“The first two years, it was hard to look while they fight,” Ms. Parson declared, “but my daughters have learned to be good on defense, so I don’t worry as much.”Cindy Parson sat in the front row with her Klinefelter Team T-shirt as she along with friends cheered her daughter on.

The nearly sold out crowd roared as Katy Klinefelter moved toward the ring. This was Katy’s debut and after a successful amateur career, the professional world awaited to be conquered.

Her opponent was Diamond “Star” Martinez.Katy Klinefelter original goal was to feel out her opponent as she noted after the fight, “I did not see any videos of her to prepare for this fight.”

This feeling out process lasted but 30 seconds as Klinefelter’s power immediately was felt by Martinez. Martinez was game but did not have the skills of Katy Klinefelter as her punches were not only stronger but more accurate.

Martinez hit the canvas twice and after the second knockdown, the referee stopped the fight. The audience went wild as one of their hometown favorites won by a first round knockout.

Now it was Emily’s turn and like Katy, she did not have a chance to see any videos.

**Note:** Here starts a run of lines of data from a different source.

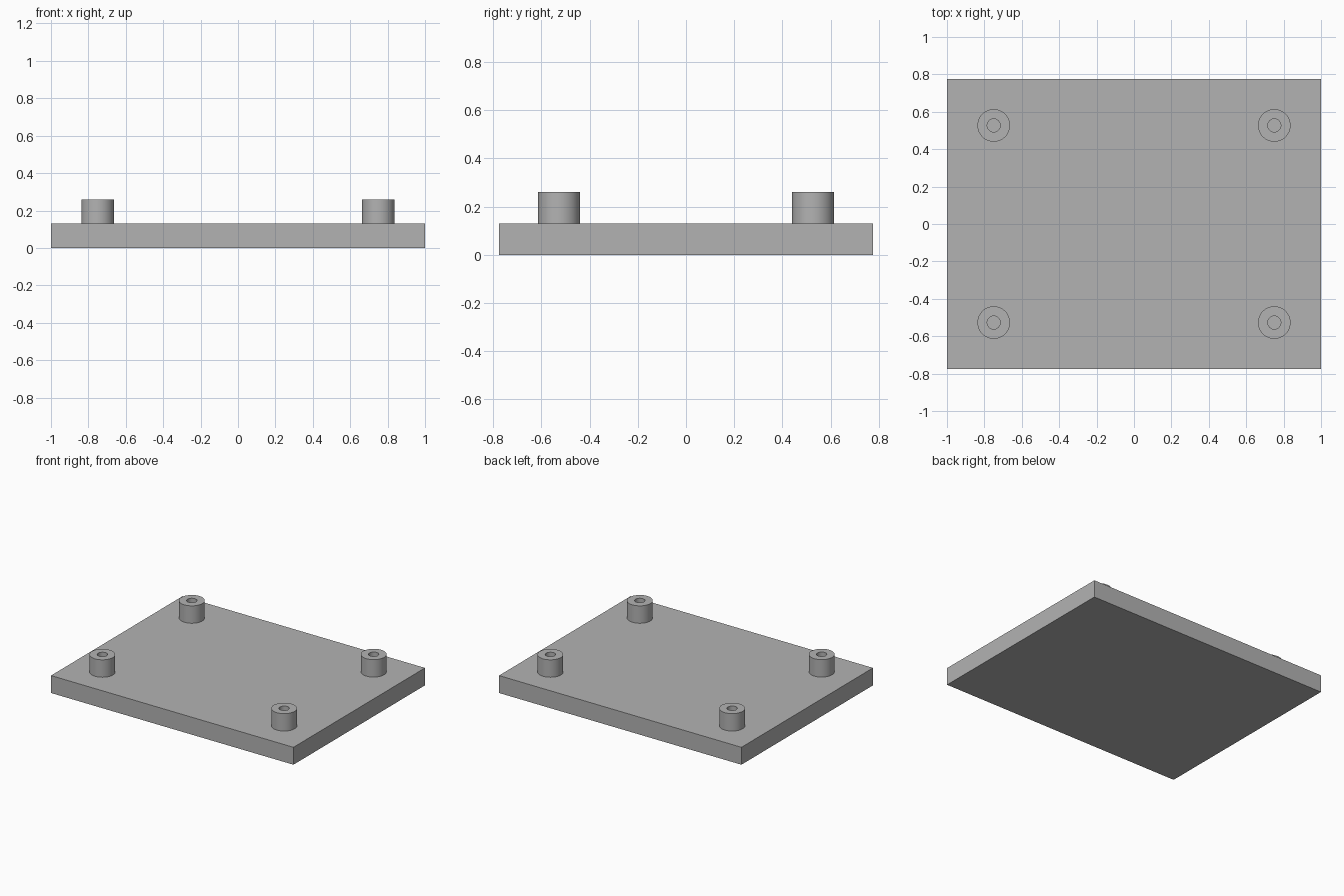
import bpy
import bmesh
import math
from mathutils import Vector

cube = bpy.data.objects.get("Cube")
if cube:
    bpy.data.objects.remove(cube, do_unlink=True)

WIDTH, DEPTH, THICK = 2.0, 1.55, 0.13
POST_X, POST_Y, POST_TOP = 0.75, 0.527, 0.26
OUTER, BORE = 0.087, 0.035
SEGMENTS = 48

grey = bpy.data.materials.new("plain_grey")
grey.use_nodes = True
colour = (0.45, 0.45, 0.45, 1.0)
grey.diffuse_color = colour
grey.node_tree.nodes["Principled BSDF"].inputs["Base Color"].default_value = colour


def add_object(name, bm, location):
    bmesh.ops.recalc_face_normals(bm, faces=bm.faces)
    mesh = bpy.data.meshes.new(name)
    bm.to_mesh(mesh)
    bm.free()
    mesh.materials.append(grey)
    obj = bpy.data.objects.new(name, mesh)
    obj.location = location
    bpy.context.collection.objects.link(obj)
    return obj


def shade_smooth(obj):
    bpy.ops.object.select_all(action="DESELECT")
    obj.select_set(True)
    bpy.context.view_layer.objects.active = obj
    bpy.ops.object.shade_smooth_by_angle(angle=math.radians(30))


# Flat rectangular base plate
bm = bmesh.new()
bmesh.ops.create_cube(bm, size=1)
bmesh.ops.scale(bm, vec=(WIDTH, DEPTH, THICK), verts=bm.verts)
add_object("base_plate", bm, (0, 0, THICK / 2))


# Hollow standoff, its bore ending at the plate surface
def add_standoff(name, x, y):
    height = POST_TOP - THICK
    profile = [(OUTER, 0), (OUTER, height), (BORE, height), (BORE, 0)]
    bm = bmesh.new()
    verts = [bm.verts.new((r, 0, z)) for r, z in profile]
    edges = [bm.edges.new(pair) for pair in zip(verts, verts[1:])]
    bmesh.ops.spin(bm, geom=verts + edges, cent=Vector(), axis=(0, 0, 1),
                   angle=math.tau, steps=SEGMENTS)
    bmesh.ops.remove_doubles(bm, verts=bm.verts, dist=0.0001)
    # Make the walls face away from the solid ring
    bm.normal_update()
    shade_smooth(add_object(name, bm, (x, y, THICK)))


# One standoff near each corner
for side, sx in (("left", 1), ("right", -1)):
    for end, sy in (("front", -1), ("back", 1)):
        add_standoff(f"standoff_{end}_{side}", sx * POST_X, sy * POST_Y)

Her opponent, Ana Hub, decided that she was not going to be the sacrificial lamb as she moved out quickly, with wide wild punches. Emily ducked under Hub’s punches and countered with brutal hooks to the Hub bodies.

Klinefelter attacked after the initial Hub’s attack and a combination to the body nearly sent Hub down and a right did.At one point, Hub stood at the rope and Klinefelter half expected the referee to stop the fight.

She landed a hook to Hub face and nailed the Denver fighter with one more devastating hook to the body that sent Hub. Hub was paralyzed by the power of the punch and the fight ended with another Klinefelter one round knockout.

As Emily joked after the fight, “I couldn’t let Katy steal the show, so I had to follow up with my own first round knockout.”


Chet Koerner, TKO promoter based out of Houston, is hoping to bring more shows to Iowa City and give the sisters more fights.”We’re going to try and come back here four times a year,” Koerner told the local media, “We are hoping to bring in other women fighters to challenge the Klinefelter sisters and build up their record.”

For Koerner, he showcased not just the Klinefelters but Crawford and Tovar.”Crawford and Tovar will be part of a ESPN card in a couple of weeks,”Koerner affirmed.Iowa City may have witnessed four potential champions. As for Iowa City, the revival of professional prize fighting is being led by two skilled women; the Klinefelter sisters.